The pictures in the data below are to be omitted; all else must be duplicated exactly.

→ **Input**
════
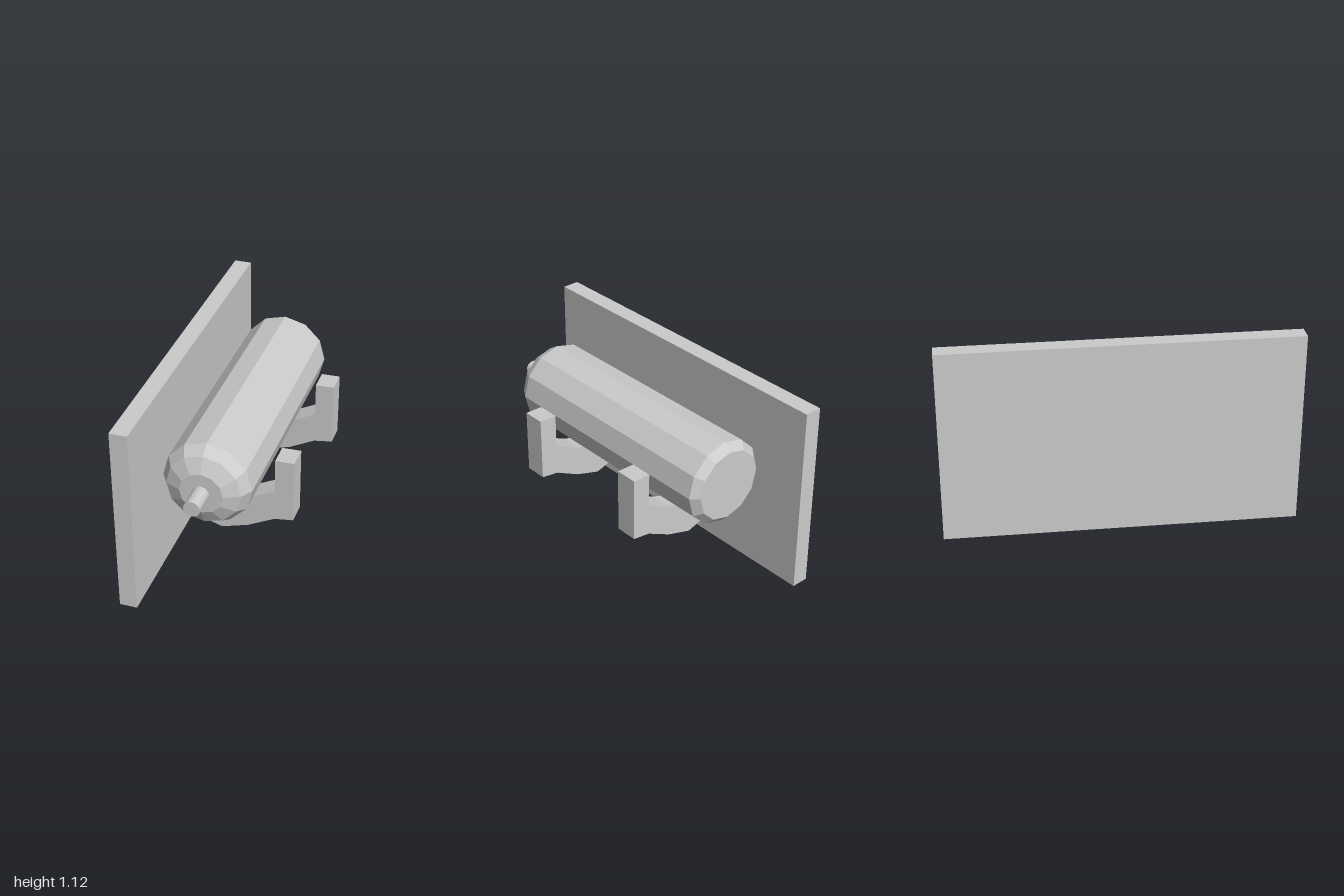
import * as THREE from 'three';

const material = new THREE.MeshStandardMaterial({ color: 0xcccccc, flatShading: true });

function addPart(parent, name, geometry, x = 0, y = 0, z = 0) {
  const mesh = new THREE.Mesh(geometry, material);
  mesh.name = name;
  mesh.position.set(x, y, z);
  parent.add(mesh);
  return mesh;
}

// Solid of revolution lying along z, from [radius, z] pairs ordered back to front
function turned(profile, sides) {
  const points = profile.map(([r, z]) => new THREE.Vector2(r, z));
  return new THREE.LatheGeometry(points, sides).rotateX(Math.PI / 2);
}

export function createModel() {
  const model = new THREE.Group();
  model.name = 'wallMountedTank';
  const axisY = 0.697;

  // Upright mounting plate
  addPart(model, 'wallPlate', new THREE.BoxGeometry(0.1, 1.12, 2), -0.359, 0.56, 0);

  // Twelve-sided tank with bevelled back and domed front
  addPart(model, 'tank', turned([
    [0, -0.76], [0.205, -0.76], [0.249, -0.717],
    [0.249, 0.69], [0.208, 0.757], [0.121, 0.798], [0, 0.798],
  ], 12), 0, axisY, 0);

  // Outlet stub
  addPart(model, 'nozzle', turned([
    [0.046, 0.79], [0.046, 0.94], [0, 0.94],
  ], 16), 0, axisY, 0);

  // Two cradle brackets with an upturned outer end
  const outline = new THREE.Shape([
    [-0.31, 0.362], [-0.152, 0.285], [0, 0.238], [0.152, 0.285], [0.302, 0.362], [0.409, 0.377],
    [0.409, 0.752], [0.302, 0.749],
    [0.302, 0.547], [0.152, 0.472], [0, 0.424], [-0.152, 0.472], [-0.31, 0.547],
  ].map(([x, y]) => new THREE.Vector2(x, y)));
  const depth = 0.13;
  const bracket = new THREE.ExtrudeGeometry(outline, { depth, bevelEnabled: false });
  bracket.translate(0, 0, -depth / 2);
  addPart(model, 'frontBracket', bracket, 0, 0, 0.4);
  addPart(model, 'backBracket', bracket, 0, 0, -0.4);

  return model;
}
════
→ **Result**
import * as THREE from 'three';

const material = new THREE.MeshStandardMaterial({ color: 0xcccccc, flatShading: true });

function addPart(parent, name, geometry, x = 0, y = 0, z = 0) {
  const mesh = new THREE.Mesh(geometry, material);
  mesh.name = name;
  mesh.position.set(x, y, z);
  parent.add(mesh);
  return mesh;
}

// Solid of revolution lying along z, from [radius, z] pairs ordered back to front
function turned(profile, sides) {
  const points = profile.map(([r, z]) => new THREE.Vector2(r, z));
  return new THREE.LatheGeometry(points, sides).rotateX(Math.PI / 2);
}

export function createModel() {
  const model = new THREE.Group();
  model.name = 'wallMountedTank';
  const axisY = 0.697;

  // Upright mounting plate
  addPart(model, 'wallPlate', new THREE.BoxGeometry(0.1, 1.12, 2), -0.359, 0.56, 0);

  // Twelve-sided tank with bevelled back and domed front
  addPart(model, 'tank', turned([
    [0, -0.76], [0.205, -0.76], [0.249, -0.717],
    [0.249, 0.69], [0.208, 0.757], [0.121, 0.798], [0, 0.798],
  ], 12), 0, axisY, 0);

  // Outlet stub
  addPart(model, 'nozzle', turned([
    [0.046, 0.79], [0.046, 0.94], [0, 0.94],
  ], 16), 0, axisY, 0);

  // Two cradle brackets with an upturned outer end
  const outline = new THREE.Shape([
    [-0.31, 0.362], [-0.152, 0.285], [0, 0.238], [0.152, 0.285], [0.302, 0.362], [0.409, 0.377],
    [0.409, 0.752], [0.302, 0.749],
    [0.302, 0.547], [0.152, 0.472], [0, 0.424], [-0.152, 0.472], [-0.31, 0.547],
  ].map(([x, y]) => new THREE.Vector2(x, y)));
  const depth = 0.13;
  const bracket = new THREE.ExtrudeGeometry(outline, { depth, bevelEnabled: false });
  bracket.translate(0, 0, -depth / 2);
  addPart(model, 'frontBracket', bracket, 0, 0, 0.4);
  addPart(model, 'backBracket', bracket, 0, 0, -0.4);

  return model;
}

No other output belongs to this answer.